### Exercise objective
Once the line with "m = bpy.data.materials.new(name)" is found in the entries below, print it and each following line exactly, stopping after the line with "(-0.001, side *"; print nothing else.

--- START ---

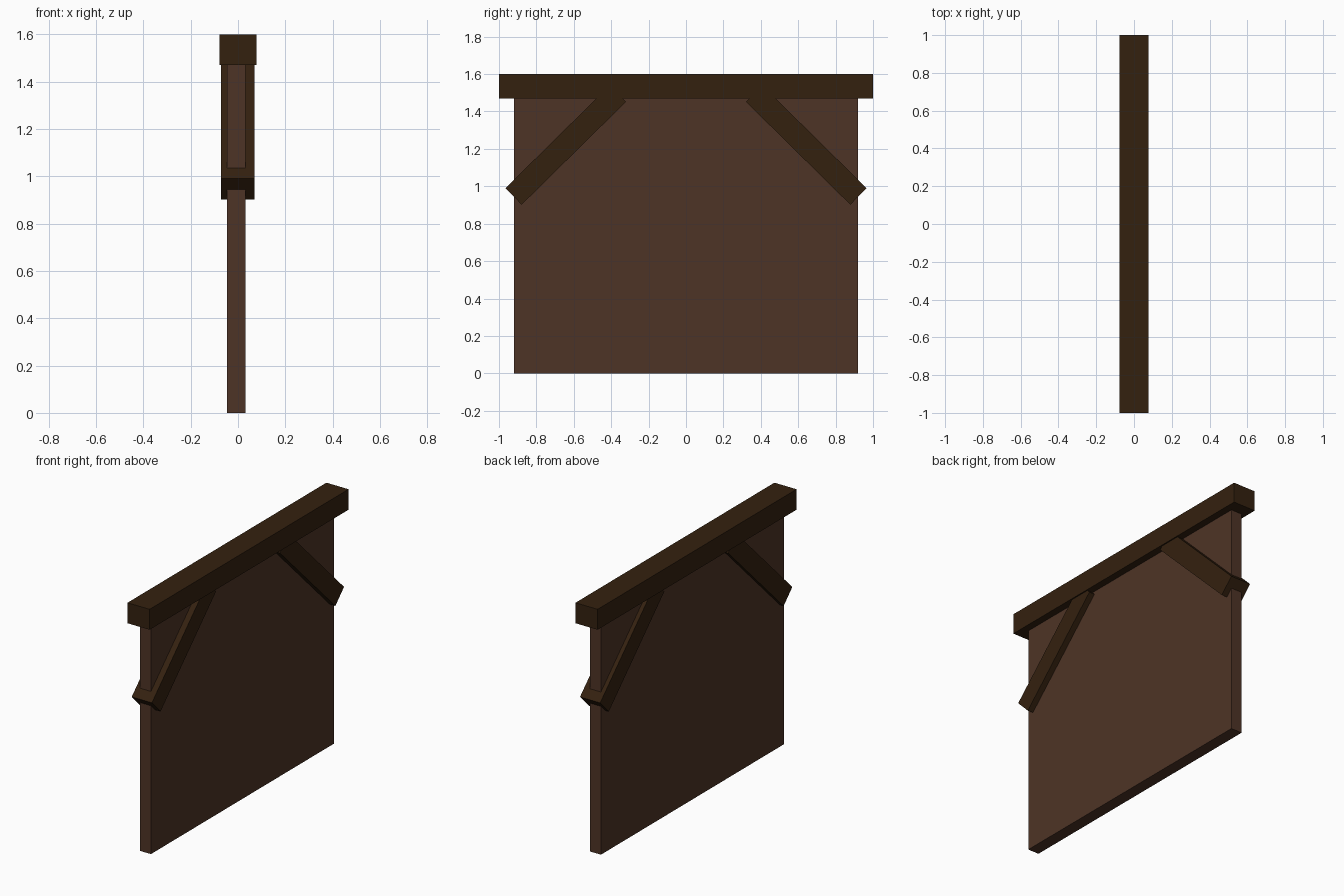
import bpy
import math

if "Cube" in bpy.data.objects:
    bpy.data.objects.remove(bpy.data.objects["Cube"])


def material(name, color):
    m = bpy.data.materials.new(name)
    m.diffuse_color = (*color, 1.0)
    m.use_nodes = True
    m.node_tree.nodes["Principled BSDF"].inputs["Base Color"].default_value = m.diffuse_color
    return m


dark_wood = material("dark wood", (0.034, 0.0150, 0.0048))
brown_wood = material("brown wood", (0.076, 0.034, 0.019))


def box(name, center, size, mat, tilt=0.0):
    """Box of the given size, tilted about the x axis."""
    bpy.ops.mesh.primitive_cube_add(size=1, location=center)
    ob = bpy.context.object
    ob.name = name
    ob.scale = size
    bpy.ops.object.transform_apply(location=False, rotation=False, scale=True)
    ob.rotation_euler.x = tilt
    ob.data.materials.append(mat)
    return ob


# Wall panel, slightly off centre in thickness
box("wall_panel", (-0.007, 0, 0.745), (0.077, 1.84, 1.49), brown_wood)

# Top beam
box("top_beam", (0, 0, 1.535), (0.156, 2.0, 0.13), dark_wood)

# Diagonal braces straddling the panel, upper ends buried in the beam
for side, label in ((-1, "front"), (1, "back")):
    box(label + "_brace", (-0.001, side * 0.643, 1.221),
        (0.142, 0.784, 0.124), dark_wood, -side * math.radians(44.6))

--- END ---

### Result of this exercise
    m = bpy.data.materials.new(name)
    m.diffuse_color = (*color, 1.0)
    m.use_nodes = True
    m.node_tree.nodes["Principled BSDF"].inputs["Base Color"].default_value = m.diffuse_color
    return m


dark_wood = material("dark wood", (0.034, 0.0150, 0.0048))
brown_wood = material("brown wood", (0.076, 0.034, 0.019))


def box(name, center, size, mat, tilt=0.0):
    """Box of the given size, tilted about the x axis."""
    bpy.ops.mesh.primitive_cube_add(size=1, location=center)
    ob = bpy.context.object
    ob.name = name
    ob.scale = size
    bpy.ops.object.transform_apply(location=False, rotation=False, scale=True)
    ob.rotation_euler.x = tilt
    ob.data.materials.append(mat)
    return ob


# Wall panel, slightly off centre in thickness
box("wall_panel", (-0.007, 0, 0.745), (0.077, 1.84, 1.49), brown_wood)

# Top beam
box("top_beam", (0, 0, 1.535), (0.156, 2.0, 0.13), dark_wood)

# Diagonal braces straddling the panel, upper ends buried in the beam
for side, label in ((-1, "front"), (1, "back")):
    box(label + "_brace", (-0.001, side * 0.643, 1.221),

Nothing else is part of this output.